• **DIRECTIONS**
Copy every line of the data that contains the string "faces".

• **MATERIAL PROVIDED**
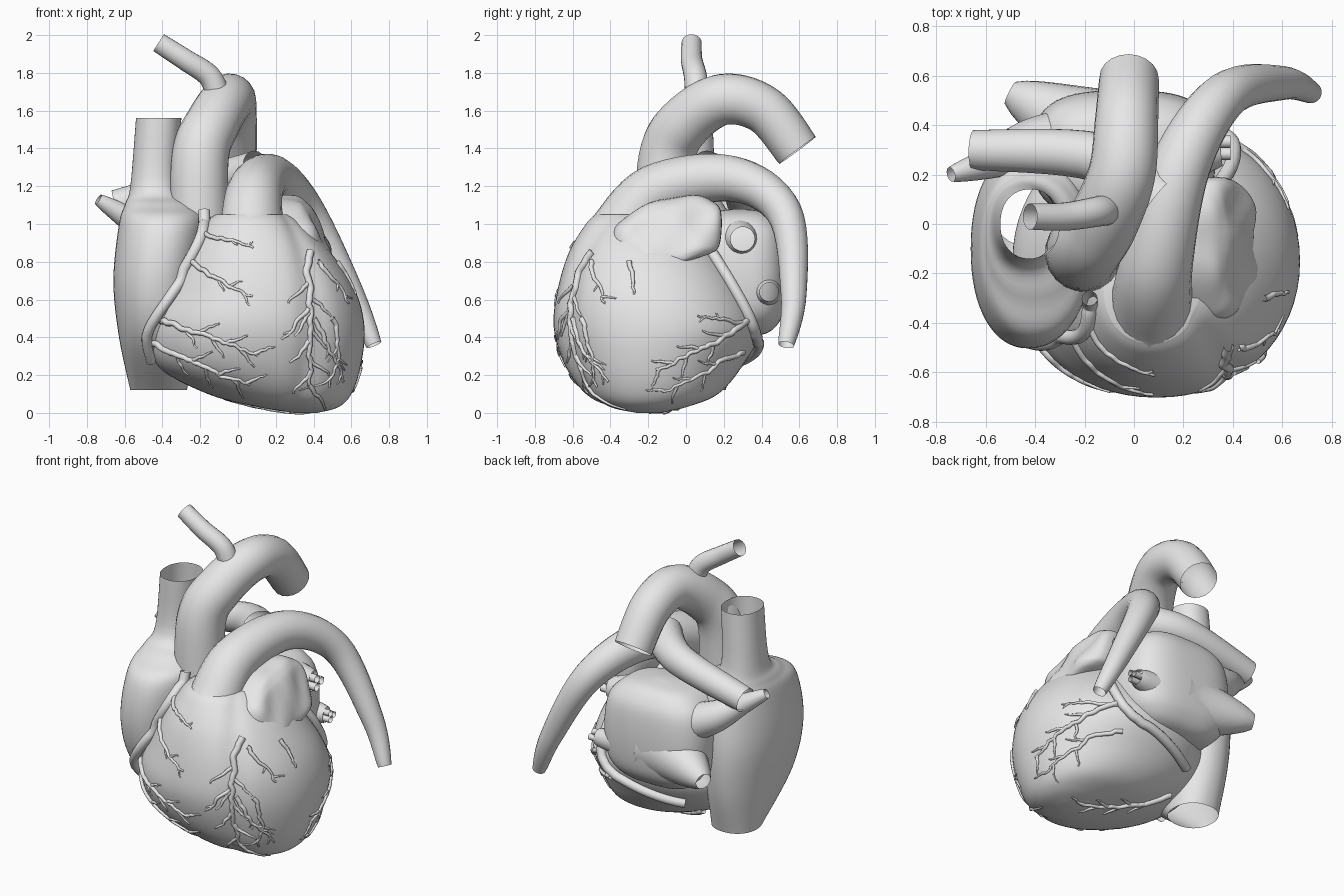
import bpy, bmesh, math, random
from mathutils import Vector
from mathutils.bvhtree import BVHTree

random.seed(4)
cube = bpy.data.objects.get("Cube")
if cube:
    bpy.data.objects.remove(cube, do_unlink=True)

COLOUR = (.8, .8, .8, 1)
grey = bpy.data.materials.new("light_grey")
grey.use_nodes = True
grey.diffuse_color = COLOUR
grey.node_tree.nodes["Principled BSDF"].inputs["Base Color"].default_value = COLOUR


def smooth_path(rows, steps):
    """Resample a list of number tuples along a Catmull-Rom spline."""
    result = []
    last = len(rows) - 1
    for index in range(last):
        before, start, end, after = (rows[max(0, min(last, index + k))] for k in (-1, 0, 1, 2))
        for step in range(steps):
            t = step / steps
            point = []
            for p, q, r, s in zip(before, start, end, after):
                leave, arrive = (r - p) / 2, (s - q) / 2
                bend = 3 * (r - q) - 2 * leave - arrive
                twist = 2 * (q - r) + leave + arrive
                point.append(q + t * (leave + t * (bend + t * twist)))
            result.append(point)
    result.append(list(rows[-1]))
    return result


def signed_power(value, exponent):
    return math.copysign(abs(value) ** exponent, value)


def loft(name, rows, power=2, capped=True, shape=None, segments=64):
    """Skin superellipse sections given as height, centre x, centre y, radius x, radius y."""
    bm = bmesh.new()
    rings = []
    for height, cx, cy, rx, ry in smooth_path(rows, 6):
        ring = []
        for k in range(segments):
            angle = math.tau * k / segments
            x = cx + rx * signed_power(math.cos(angle), 2 / power)
            y = cy + ry * signed_power(math.sin(angle), 2 / power)
            point = Vector((x, y, height))
            ring.append(bm.verts.new(shape(point) if shape else point))
        rings.append(ring)
    for low, high in zip(rings, rings[1:]):
        for k in range(segments):
            bm.faces.new((low[k - 1], low[k], high[k], high[k - 1]))
    if capped:
        bm.faces.new(rings[0])
        bm.faces.new(rings[-1])
    bmesh.ops.recalc_face_normals(bm, faces=bm.faces)
    for face in bm.faces:
        face.smooth = True
    surface = BVHTree.FromBMesh(bm)
    mesh = bpy.data.meshes.new(name)
    bm.to_mesh(mesh)
    bm.free()
    mesh.materials.append(grey)
    bpy.context.collection.objects.link(bpy.data.objects.new(name, mesh))
    return surface


def rounded_rows(centre, radii, power, count=9):
    """Sections of a boxy ellipsoid, ready for lofting."""
    rows = []
    for k in range(count):
        angle = math.pi * (k / (count - 1) - .5) * .98
        spread = abs(math.cos(angle)) ** (2 / power)
        height = centre[2] + radii[2] * signed_power(math.sin(angle), 2 / power)
        rows.append((height, centre[0], centre[1], radii[0] * spread, radii[1] * spread))
    return rows


def tube(name, lines, sides=8, steps=8):
    """Open round tubes; each line is a path, a start radius and an end radius."""
    curve = bpy.data.curves.new(name, "CURVE")
    curve.dimensions = "3D"
    curve.bevel_depth = 1
    curve.bevel_resolution = sides
    for path, first, final in lines:
        points = smooth_path(path, steps)
        spline = curve.splines.new("POLY")
        spline.points.add(len(points) - 1)
        for k, (target, point) in enumerate(zip(spline.points, points)):
            target.co = (*point, 1)
            target.radius = first + (final - first) * k / (len(points) - 1)
        spline.use_smooth = True
    curve.materials.append(grey)
    item = bpy.data.objects.new(name, curve)
    bpy.context.collection.objects.link(item)
    bpy.ops.object.select_all(action="DESELECT")
    item.select_set(True)
    bpy.context.view_layer.objects.active = item
    bpy.ops.object.convert(target="MESH")


# Ventricles, with a shallow groove between the two lobes
def groove(point):
    axis = Vector((.1, -.15, point.z))
    arm = point - axis
    offset = math.atan2(arm.y, arm.x) + 1
    return axis + arm * (1 - .05 * math.exp(-60 * offset * offset))


ventricles = loft("ventricles", [
    (0, .36, -.2, .06, .06), (.03, .32, -.2, .21, .2), (.1, .22, -.18, .38, .35),
    (.25, .11, -.17, .54, .47), (.45, .09, -.15, .58, .55), (.65, .11, -.18, .51, .5),
    (.85, .1, -.22, .39, .4), (1, .08, -.24, .26, .29), (1.05, .07, -.27, .19, .21)],
    power=2.1, shape=groove)

# Right atrium, running into the upper and lower great veins
atrium = loft("right_atrium_and_great_veins", [
    (.12, -.42, .06, .15, .15), (.4, -.43, -.06, .2, .34), (.7, -.43, -.1, .23, .4),
    (1, -.4, -.1, .23, .36), (1.1, -.41, -.05, .19, .25), (1.2, -.44, 0, .13, .16),
    (1.56, -.42, 0, .12, .14)], power=2.2, capped=False)

# Left atrium, a boxy chamber at the back
loft("left_atrium", rounded_rows((-.04, .28, .74), (.37, .26, .34), 3), power=3)


# Left auricle, a lumpy flap leaning along the ventricle, highest in its middle
def lean(point):
    lump = .012 * math.sin(23 * point.y) * math.sin(17 * point.z)
    rise = point.z - .95
    if rise > 0:
        rise *= 1 - 4 * (point.y + .05) ** 2
    point.x += lump - .45 * rise
    point.z = .95 + rise + lump + .15 * (point.y + .1)
    return point


loft("left_auricle", rounded_rows((.33, -.1, .96), (.12, .29, .18), 3.5),
     power=2.8, shape=lean, segments=40)

# Great arteries
tube("aorta", [([(-.2, -.12, .9), (-.2, -.1, 1.35), (-.13, 0, 1.54), (-.05, .2, 1.66),
                 (-.03, .42, 1.6), (-.02, .59, 1.39)], .16, .12)])
tube("aortic_branch", [([(-.1, .06, 1.66), (-.15, .05, 1.78), (-.28, .03, 1.87),
                         (-.42, .03, 1.96)], .065, .053)])
tube("pulmonary_trunk", [([(.07, -.36, .93), (.09, -.16, 1.17), (.19, .24, 1.24), (.37, .52, 1.06),
                           (.6, .57, .63), (.72, .53, .36)], .175, .042)])
tube("right_pulmonary_artery", [([(.1, .1, 1.27), (-.15, .27, 1.22), (-.65, .3, 1.1)], .12, .08)])

# Pulmonary veins: cones on the right, and stubs holding small tubelets on the left
tube("right_pulmonary_veins", [
    ([(-.15, .36, .82), (-.42, .32, .93), (-.58, .25, 1.03), (-.74, .2, 1.13)], .14, .03),
    ([(-.1, .33, .66), (-.5, .53, .6)], .24, .05)])
stubs, tubelets = [], []
for y, z, radius in ((.3, .92, .065), (.44, .64, .05)):
    stubs.append(([(.1, y - .03, z), (.35, y, z)], radius * 2.2, radius))
    for k in range(3):
        angle = math.tau * k / 3
        side = y + radius * math.cos(angle) / 2
        rise = z + radius * math.sin(angle) / 2
        tubelets.append(([(.28, side, rise), (.39, side, rise)], radius * .4, radius * .4))
tube("left_pulmonary_veins", stubs)
tube("left_vein_tubelets", tubelets, sides=3, steps=3)

# Rays onto the outer surface, from three sides
CASTS = {
    "front": (lambda a, b: Vector((a, -2, b)), Vector((0, 1, 0))),
    "side": (lambda a, b: Vector((2, a, b)), Vector((-1, 0, 0))),
    "below": (lambda a, b: Vector((a, b, -2)), Vector((0, 0, 1))),
}


def surface_point(view, a, b, lift):
    """First point met on the ventricles or right atrium, raised a little."""
    origin, direction = CASTS[view]
    hits = [tree.ray_cast(origin(a, b), direction) for tree in (ventricles, atrium)]
    hits = [hit for hit in hits if hit[0]]
    if hits:
        place, normal, _, _ = min(hits, key=lambda hit: hit[3])
        return place + normal * lift


# Main coronary vessels in the grooves
groove_line = smooth_path([(-.17, 1), (-.2, .9), (-.31, .7), (-.44, .5), (-.48, .4), (-.46, .28)], 4)
tube("right_coronary_artery", [(
    [Vector((-.18, -.3, 1.07))] + [surface_point("front", x, z, .01) for x, z in groove_line],
    .032, .026)], sides=4, steps=3)
vein_line = smooth_path([(.3, .1, .87), (.4, .25, .7), (.4, .36, .5), (.3, .42, .38),
                         (.1, .42, .32), (-.2, .3, .25)], 4)
vein_path = []
for point in vein_line:
    place, normal, _, _ = ventricles.find_nearest(Vector(point))
    vein_path.append(place + normal * .015)
tube("cardiac_vein", [(vein_path, .03, .03)], sides=4, steps=3)

# Branching vessels, grown step by step over the surface
branches = []


def grow(view, a, b, degrees, length, radius, twigs=True):
    """Wander over the surface seen in one direction, sprouting side twigs."""
    heading = math.radians(degrees)
    path = []
    for step in range(int(length / .02)):
        place = surface_point(view, a, b, radius * .3)
        if place is None:
            break
        path.append(place)
        if twigs and step > 4 and step % 4 == 0:
            fork = 40 if step % 8 else -40
            grow(view, a, b, degrees + fork, length * .25, radius * .6, False)
        wander = heading + random.uniform(-.4, .4)
        a += .02 * math.cos(wander)
        b += .02 * math.sin(wander)
    if len(path) > 2:
        branches.append((path, radius, radius * .4))


for view, a, b, degrees, length, radius in (
        ("front", .38, .85, -88, .75, .022),
        ("front", -.18, .95, -10, .3, .014),
        ("front", -.24, .8, -30, .4, .015),
        ("front", -.42, .5, -20, .6, .018),
        ("front", -.46, .37, -25, .6, .018),
        ("front", .37, .55, -130, .25, .014),
        ("front", .4, .5, -65, .4, .015),
        ("front", .42, .8, -60, .3, .014),
        ("side", -.3, .8, -80, .2, .014),
        ("side", -.55, .5, -80, .4, .014),
        ("side", .33, .5, -150, .6, .018),
        ("side", .33, .48, 170, .3, .013),
        ("side", .3, .32, -150, .5, .015),
        ("below", -.2, .1, -25, .6, .02)):
    grow(view, a, b, degrees, length, radius)
tube("coronary_branches", branches, sides=2, steps=2)
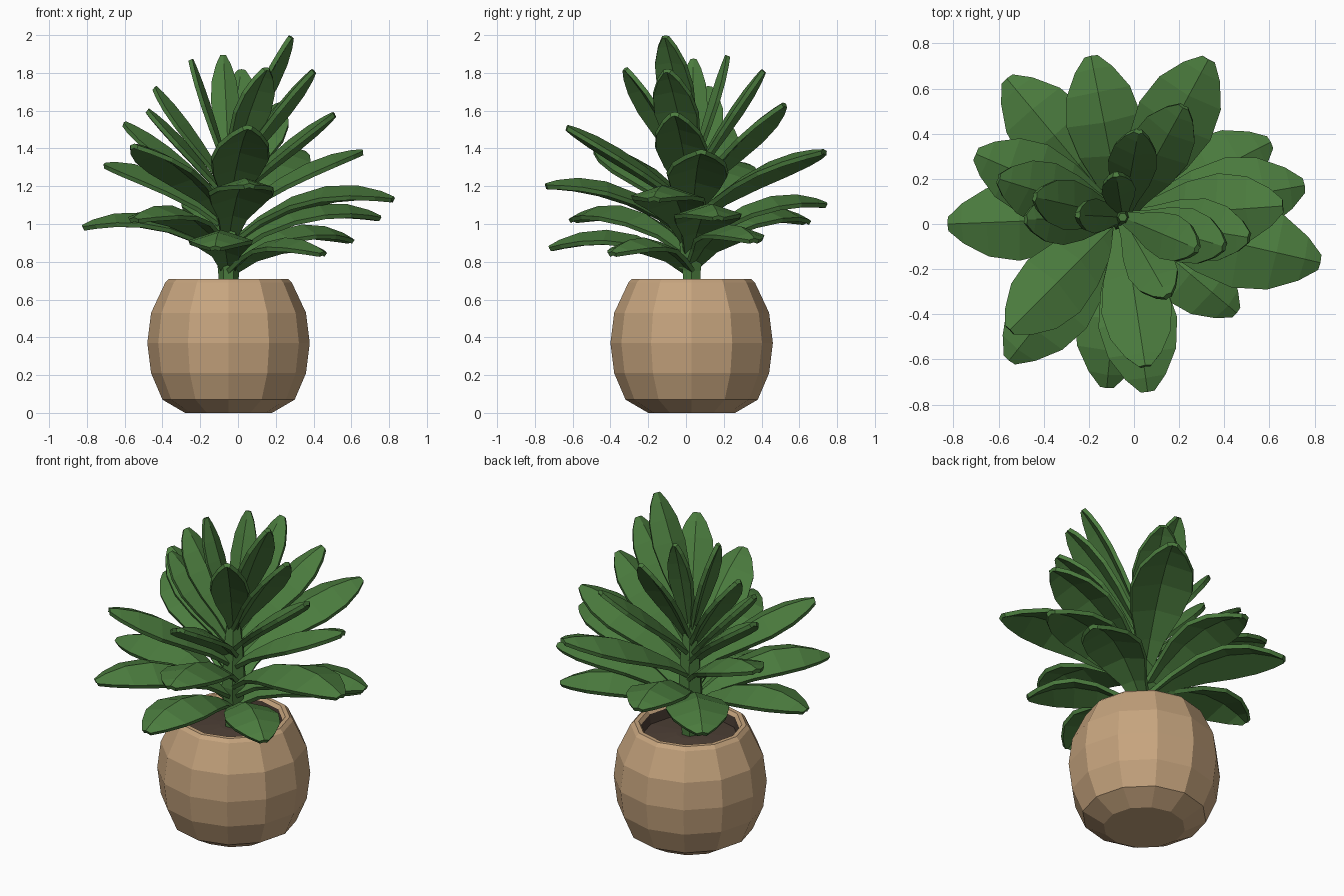
import bpy
import bmesh
import math
from mathutils import Vector

cube = bpy.data.objects.get("Cube")
if cube:
    bpy.data.objects.remove(cube, do_unlink=True)

CENTRE = Vector((-0.05, 0.03, 0))
SIDES = 12


def material(name, rgb):
    mat = bpy.data.materials.new(name)
    mat.use_nodes = True
    colour = (*rgb, 1)
    mat.diffuse_color = colour
    bsdf = mat.node_tree.nodes["Principled BSDF"]
    bsdf.inputs["Base Color"].default_value = colour
    bsdf.inputs["Roughness"].default_value = 0.8
    return mat


clay = material("tan clay", (0.57, 0.375, 0.21))
earth = material("dark soil", (0.075, 0.05, 0.036))
green = material("leaf green", (0.07, 0.2, 0.048))


def finish(name, bm, mat):
    bmesh.ops.recalc_face_normals(bm, faces=bm.faces)
    mesh = bpy.data.meshes.new(name)
    bm.to_mesh(mesh)
    bm.free()
    mesh.materials.append(mat)
    obj = bpy.data.objects.new(name, mesh)
    bpy.context.collection.objects.link(obj)
    return obj


def lathe(name, profile, sides, mat):
    """Turn (radius, height) pairs around the pot axis and cap both ends."""
    bm = bmesh.new()
    rings = []
    for radius, z in profile:
        angles = [math.tau * i / sides for i in range(sides)]
        rings.append([bm.verts.new(CENTRE + Vector((radius * math.cos(a), radius * math.sin(a), z)))
                      for a in angles])
    for low, high in zip(rings, rings[1:]):
        for i in range(sides):
            j = (i + 1) % sides
            bm.faces.new((low[i], low[j], high[j], high[i]))
    bm.faces.new(rings[0])
    bm.faces.new(rings[-1])
    return finish(name, bm, mat)


# Faceted round pot with a thick open rim and a dark inner wall
pot = lathe("pot", [(0.23, 0), (0.35, 0.07), (0.41, 0.21), (0.43, 0.37), (0.41, 0.53),
                    (0.335, 0.69), (0.315, 0.71), (0.29, 0.71), (0.275, 0.69), (0.27, 0.6)],
            SIDES, clay)
pot.data.materials.append(earth)
for face in pot.data.polygons:
    away = face.center - CENTRE
    if 0.55 < away.z < 0.68 and away.to_2d().length < 0.3:
        face.material_index = 1

lathe("soil", [(0.26, 0.59), (0.27, 0.63), (0.08, 0.65)], SIDES, earth)
lathe("stem", [(0.05, 0.6), (0.055, 0.75), (0.075, 0.9), (0.06, 1.15), (0.02, 1.45)], 6, green)

# Positions along each blade and the matching share of its full width
BLADE = [(0, 0.22), (0.2, 0.46), (0.4, 0.82), (0.6, 1), (0.78, 0.86), (0.92, 0.5), (1, 0.16)]


def leaf(name, tip):
    """Arching blade from the stem to the tip, with a raised central fold."""
    tip = Vector(tip)
    base = CENTRE + Vector((0, 0, 0.75 + 0.5 * (tip.z - 0.86)))
    out = tip - base
    out.z = 0
    reach = out.length
    side = Vector((-out.y, out.x, 0)).normalized()
    width = 0.08 + 0.34 * reach
    # Low leaves droop, high leaves are nearly straight
    arch = min(0.3, max(0.1, 0.3 - 0.6 * (tip.z - 1.15)))
    bend = (base + tip) / 2 + Vector((0, 0, arch * reach))
    bm = bmesh.new()
    rows = []
    for t, share in BLADE:
        mid = base * (1 - t) ** 2 + bend * 2 * t * (1 - t) + tip * t ** 2
        tangent = (bend - base) * (1 - t) + (tip - bend) * t
        normal = tangent.cross(side).normalized()
        half = width * share / 2
        rows.append([bm.verts.new(mid + side * half * s + normal * half * (0.15 - 0.33 * abs(s)))
                     for s in (-1, 0, 1)])
    for a, b in zip(rows, rows[1:]):
        for i in range(2):
            bm.faces.new((a[i], a[i + 1], b[i + 1], b[i]))
    obj = finish(name, bm, green)
    solid = obj.modifiers.new("thickness", "SOLIDIFY")
    solid.thickness = 0.024
    solid.offset = 0


# Leaf tips by tier
TIERS = {
    "lower_leaf": [(-0.82, 0, 0.98), (-0.56, 0.64, 1.01), (-0.19, 0.74, 1.1),
                   (0.6, 0.36, 0.91), (0.75, 0.17, 1.03), (0.82, -0.17, 1.13),
                   (0.45, -0.39, 0.84), (-0.12, -0.72, 0.87), (-0.55, -0.6, 1.02)],
    "middle_leaf": [(-0.7, 0.31, 1.31), (0.33, 0.73, 1.38), (0.66, 0.08, 1.38),
                    (0.06, -0.74, 1.2), (-0.55, -0.47, 1.41), (0.05, -0.63, 1.51),
                    (-0.6, 0.2, 1.53)],
    "upper_leaf": [(0.22, 0.52, 1.63), (0.51, -0.06, 1.58), (-0.48, 0.02, 1.6),
                   (-0.44, 0.12, 1.72), (0.4, -0.1, 1.81), (0.15, -0.32, 1.82),
                   (0.02, 0.41, 1.81)],
    "crown_leaf": [(-0.25, 0.04, 1.87), (-0.08, 0.22, 1.89), (0.28, -0.11, 1.99)],
}
for tier, tips in TIERS.items():
    for number, point in enumerate(tips, 1):
        leaf(f"{tier}_{number}", point)
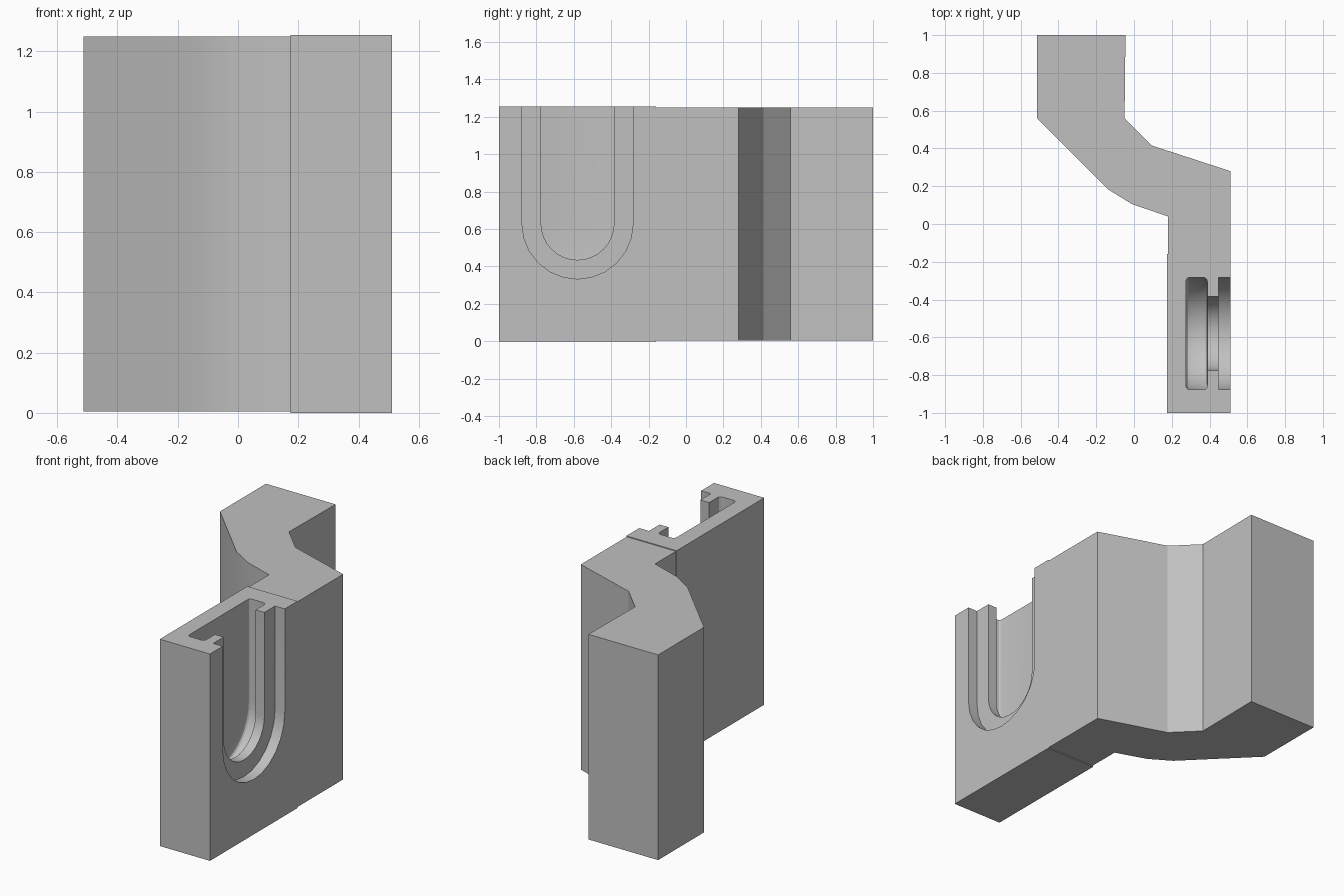
import bpy, bmesh
from math import pi, sin, cos, radians
from mathutils import Vector

cube = bpy.data.objects.get("Cube")
if cube:
    bpy.data.objects.remove(cube, do_unlink=True)

grey = bpy.data.materials.new("plain grey")
grey.use_nodes = True
colour = (0.53, 0.53, 0.53, 1)
grey.diffuse_color = colour
grey.node_tree.nodes["Principled BSDF"].inputs["Base Color"].default_value = colour


def prism(name, outline, sweep, material=grey):
    """Extrude a closed 3D outline along a vector."""
    bm = bmesh.new()
    face = bm.faces.new([bm.verts.new(p) for p in outline])
    top = bmesh.ops.extrude_face_region(bm, geom=[face])["geom"]
    bmesh.ops.translate(bm, vec=Vector(sweep),
                        verts=[v for v in top if isinstance(v, bmesh.types.BMVert)])
    bmesh.ops.recalc_face_normals(bm, faces=bm.faces)
    mesh = bpy.data.meshes.new(name)
    bm.to_mesh(mesh)
    bm.free()
    mesh.materials.append(material)
    obj = bpy.data.objects.new(name, mesh)
    bpy.context.collection.objects.link(obj)
    return obj


def activate(obj):
    bpy.ops.object.select_all(action="DESELECT")
    obj.select_set(True)
    bpy.context.view_layer.objects.active = obj


def slot_cutter(name, x0, x1, radius, steps):
    """U-shaped prism, open through the top of the block."""
    y, z = -0.58, 0.63
    arc = [pi + pi * i / steps for i in range(steps + 1)]
    outline = [(x0, y + radius * cos(a), z + radius * sin(a)) for a in arc]
    outline += [(x0, y + radius, 1.4), (x0, y - radius, 1.4)]
    return prism(name, outline, (x1 - x0, 0, 0))


# Cranked arm
arm_profile = [(-0.513, 1), (-0.045, 1), (-0.05, 0.56), (0.095, 0.415),
               (0.51, 0.28), (0.51, -0.16), (0.18, -0.16), (0.18, 0.04),
               (-0.01, 0.105), (-0.14, 0.185), (-0.513, 0.56)]
arm = prism("cranked_arm", [(x, y, 0.005) for x, y in arm_profile], (0, 0, 1.245))

# Block with a stepped U slot
block_profile = [(0.175, -1), (0.512, -1), (0.512, -0.16), (0.175, -0.16)]
block = prism("slotted_block", [(x, y, 0) for x, y in block_profile], (0, 0, 1.255))

cavity = slot_cutter("cavity_cutter", 0.275, 0.388, 0.297, 24)
bevel = cavity.modifiers.new("Rounded rim", "BEVEL")
bevel.width, bevel.segments = 0.02, 3
bevel.limit_method, bevel.angle_limit = "ANGLE", radians(50)
activate(cavity)
bpy.ops.object.modifier_apply(modifier=bevel.name)

cutters = [cavity,
           slot_cutter("neck_cutter", 0.33, 0.48, 0.195, 16),
           slot_cutter("rim_cutter", 0.447, 0.6, 0.297, 12)]
for cutter in cutters:
    cut = block.modifiers.new("Slot", "BOOLEAN")
    cut.operation, cut.solver, cut.object = "DIFFERENCE", "EXACT", cutter
    activate(block)
    bpy.ops.object.modifier_apply(modifier=cut.name)
    bpy.data.objects.remove(cutter, do_unlink=True)

# Soft shading on the curved walls only
for obj in (arm, block):
    activate(obj)
    bpy.ops.object.shade_smooth_by_angle(angle=radians(25))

• **TASK OUTPUT**
            bm.faces.new((low[k - 1], low[k], high[k], high[k - 1]))
        bm.faces.new(rings[0])
        bm.faces.new(rings[-1])
    bmesh.ops.recalc_face_normals(bm, faces=bm.faces)
    for face in bm.faces:
    bmesh.ops.recalc_face_normals(bm, faces=bm.faces)
            bm.faces.new((low[i], low[j], high[j], high[i]))
    bm.faces.new(rings[0])
    bm.faces.new(rings[-1])
            bm.faces.new((a[i], a[i + 1], b[i + 1], b[i]))
    face = bm.faces.new([bm.verts.new(p) for p in outline])
    bmesh.ops.recalc_face_normals(bm, faces=bm.faces)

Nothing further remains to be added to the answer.